** Opening Dataset content block **
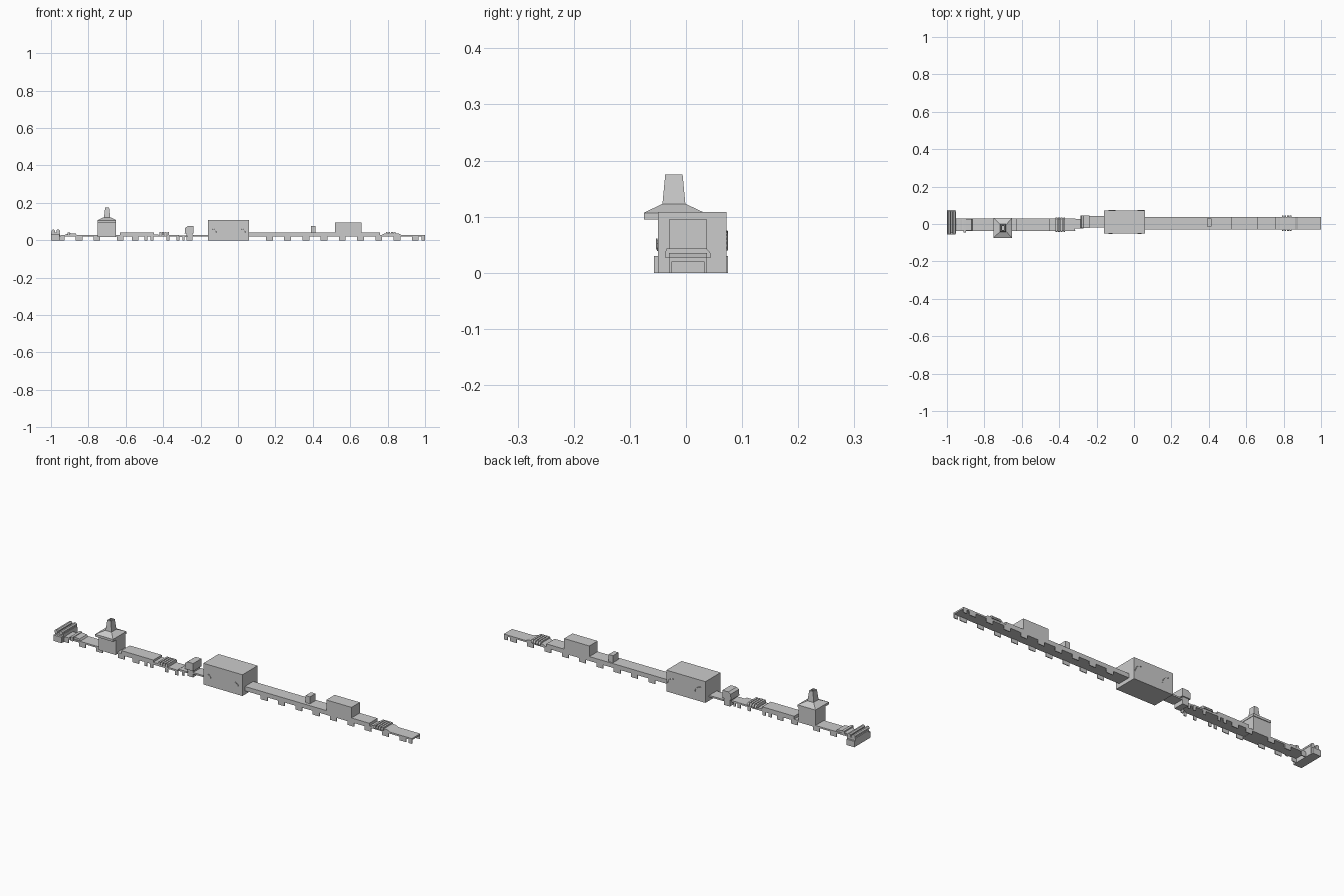
import bpy, bmesh, math

if "Cube" in bpy.data.objects:
    bpy.data.objects.remove(bpy.data.objects["Cube"])


def finish(name, bm):
    bmesh.ops.recalc_face_normals(bm, faces=bm.faces)
    me = bpy.data.meshes.new(name)
    bm.to_mesh(me)
    bm.free()
    ob = bpy.data.objects.new(name, me)
    bpy.context.collection.objects.link(ob)
    return ob


def prism(name, prof, axis, a, b):
    """Extrude a 2D profile along x (profile = y,z) or y (profile = x,z)."""
    bm = bmesh.new()
    put = (lambda p, t: (t, p[0], p[1])) if axis == 'x' else (lambda p, t: (p[0], t, p[1]))
    lo = [bm.verts.new(put(p, a)) for p in prof]
    hi = [bm.verts.new(put(p, b)) for p in prof]
    bm.faces.new(lo)
    bm.faces.new(hi)
    n = len(prof)
    for i in range(n):
        j = (i + 1) % n
        bm.faces.new((lo[i], lo[j], hi[j], hi[i]))
    return finish(name, bm)


def box(name, x0, x1, y0, y1, z0, z1):
    return prism(name, [(y0, z0), (y1, z0), (y1, z1), (y0, z1)], 'x', x0, x1)


def loft(name, rings):
    """Stack of rectangles (x0, x1, y0, y1, z), capped at both ends."""
    bm = bmesh.new()
    rs = [[bm.verts.new(c) for c in ((x0, y0, z), (x1, y0, z), (x1, y1, z), (x0, y1, z))]
          for x0, x1, y0, y1, z in rings]
    for r, s in zip(rs, rs[1:]):
        for i in range(4):
            j = (i + 1) % 4
            bm.faces.new((r[i], r[j], s[j], s[i]))
    bm.faces.new(rs[0])
    bm.faces.new(rs[-1])
    return finish(name, bm)


def leg(x, w, y0, y1, top=0.021):
    for y in (y0, y1 - 0.004):
        box("conveyor_leg", x - w / 2, x + w / 2, y, y + 0.004, 0, top)


def curtain(x0, count, y0, y1):
    """Row of trapezoid arch slats over the belt."""
    for i in range(count):
        x = x0 + i * 0.014
        prism("arch_slat", [(y0, 0.027), (y1, 0.027), (y1 - 0.002, 0.036), (y1 - 0.008, 0.043),
                            (y0 + 0.002, 0.043), (y0, 0.036)], 'x', x, x + 0.010)


# Left conveyor and legs
LY0, LY1 = -0.038, 0.03
box("left_belt", -0.95, -0.315, LY0, LY1, 0.019, 0.027)
for x in (-0.945, -0.85, -0.755, -0.63, -0.55):
    leg(x, 0.036, LY0, LY1)
for x in (-0.493, -0.46, -0.375, -0.32):
    leg(x, 0.016, LY0, LY1)
box("left_cover", -0.63, -0.45, LY0, LY1, 0.025, 0.042)
box("cover_end", -0.45, -0.425, LY0, LY1, 0.025, 0.031)
curtain(-0.42, 4, -0.042, 0.036)

# Loading station at the left end
box("loader_base", -1.0, -0.952, -0.045, 0.066, 0, 0.042)
for y in (-0.057, 0.066):
    box("loader_side", -1.0, -0.955, y, y + 0.012 if y < 0 else 0.075, 0, 0.03)
for x in (-0.988, -0.962):
    prism("loader_roller", [(x + 0.010 * math.cos(a * math.pi / 4 + math.pi / 8),
                             0.048 + 0.010 * math.sin(a * math.pi / 4 + math.pi / 8))
                            for a in range(8)], 'y', -0.052, 0.066)
prism("infeed_hump", [(-0.93, 0.026), (-0.862, 0.026), (-0.868, 0.036), (-0.90, 0.038),
                      (-0.92, 0.032)], 'y', -0.034, 0.026)
box("infeed_band", -0.912, -0.898, -0.046, 0.03, 0.02, 0.041)

# Oven with overhanging roof and open chimney
box("oven_body", -0.75, -0.653, -0.05, 0.03, 0.018, 0.096)
loft("oven_roof", [(-0.752, -0.651, -0.075, 0.033, 0.095), (-0.752, -0.651, -0.075, 0.033, 0.107),
                   (-0.718, -0.682, -0.042, -0.001, 0.123)])
loft("oven_chimney", [(-0.717, -0.683, -0.042, -0.001, 0.122), (-0.711, -0.689, -0.037, -0.006, 0.175),
                      (-0.706, -0.694, -0.031, -0.012, 0.175), (-0.706, -0.694, -0.031, -0.012, 0.14)])

# Transfer belt and hooded machine
box("transfer_belt", -0.32, -0.27, -0.025, 0.027, 0.018, 0.026)
leg(-0.292, 0.012, -0.025, 0.027)
box("hood_post", -0.275, -0.243, -0.015, 0.04, 0, 0.04)
prism("hood", [(-0.285, 0.036), (-0.237, 0.036), (-0.237, 0.075), (-0.270, 0.075), (-0.282, 0.066)],
      'y', -0.022, 0.045)
box("middle_belt", -0.24, -0.155, -0.018, 0.042, 0.019, 0.027)

# Big central machine with curved handles front and back
box("main_machine", -0.16, 0.06, -0.05, 0.072, 0, 0.108)
for y, zc, r in ((-0.052, 0.042, 0.018), (0.073, 0.04, 0.034)):
    for x in (-0.135, 0.02):
        cu = bpy.data.curves.new("curved_handle", 'CURVE')
        cu.dimensions = '3D'
        cu.bevel_depth = 0.0015
        cu.bevel_resolution = 1
        sp = cu.splines.new('POLY')
        sp.points.add(6)
        for i, p in enumerate(sp.points):
            a = math.pi / 2 * i / 6
            p.co = (x + r * math.cos(a), y, zc + r * math.sin(a), 1)
        bpy.context.collection.objects.link(bpy.data.objects.new("curved_handle", cu))

# Right conveyor
RY0, RY1 = -0.03, 0.037
box("right_belt", 0.05, 1.0, RY0, RY1, 0.019, 0.027)
box("right_cover", 0.06, 0.76, RY0, RY1, 0.025, 0.041)
for i in range(9):
    leg(0.07 + 0.0975 * (i + 1), 0.037, RY0, RY1)
leg(0.99, 0.02, RY0, RY1)
box("control_box", 0.39, 0.415, -0.014, 0.03, 0.04, 0.077)
box("inspection_box", 0.518, 0.66, RY0, RY1, 0.02, 0.095)
prism("outfeed_hump", [(0.765, 0.026), (0.88, 0.026), (0.86, 0.035), (0.78, 0.035)], 'y', RY0, RY1)
curtain(0.79, 4, -0.037, 0.045)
** Closing Dataset content block **
What to work on
Leaving every picture behind, retype the entries above exactly, from the first line through the line with "x = x0 + i * 0.014", and stop there.

Answer to this task
import bpy, bmesh, math

if "Cube" in bpy.data.objects:
    bpy.data.objects.remove(bpy.data.objects["Cube"])


def finish(name, bm):
    bmesh.ops.recalc_face_normals(bm, faces=bm.faces)
    me = bpy.data.meshes.new(name)
    bm.to_mesh(me)
    bm.free()
    ob = bpy.data.objects.new(name, me)
    bpy.context.collection.objects.link(ob)
    return ob


def prism(name, prof, axis, a, b):
    """Extrude a 2D profile along x (profile = y,z) or y (profile = x,z)."""
    bm = bmesh.new()
    put = (lambda p, t: (t, p[0], p[1])) if axis == 'x' else (lambda p, t: (p[0], t, p[1]))
    lo = [bm.verts.new(put(p, a)) for p in prof]
    hi = [bm.verts.new(put(p, b)) for p in prof]
    bm.faces.new(lo)
    bm.faces.new(hi)
    n = len(prof)
    for i in range(n):
        j = (i + 1) % n
        bm.faces.new((lo[i], lo[j], hi[j], hi[i]))
    return finish(name, bm)


def box(name, x0, x1, y0, y1, z0, z1):
    return prism(name, [(y0, z0), (y1, z0), (y1, z1), (y0, z1)], 'x', x0, x1)


def loft(name, rings):
    """Stack of rectangles (x0, x1, y0, y1, z), capped at both ends."""
    bm = bmesh.new()
    rs = [[bm.verts.new(c) for c in ((x0, y0, z), (x1, y0, z), (x1, y1, z), (x0, y1, z))]
          for x0, x1, y0, y1, z in rings]
    for r, s in zip(rs, rs[1:]):
        for i in range(4):
            j = (i + 1) % 4
            bm.faces.new((r[i], r[j], s[j], s[i]))
    bm.faces.new(rs[0])
    bm.faces.new(rs[-1])
    return finish(name, bm)


def leg(x, w, y0, y1, top=0.021):
    for y in (y0, y1 - 0.004):
        box("conveyor_leg", x - w / 2, x + w / 2, y, y + 0.004, 0, top)


def curtain(x0, count, y0, y1):
    """Row of trapezoid arch slats over the belt."""
    for i in range(count):
        x = x0 + i * 0.014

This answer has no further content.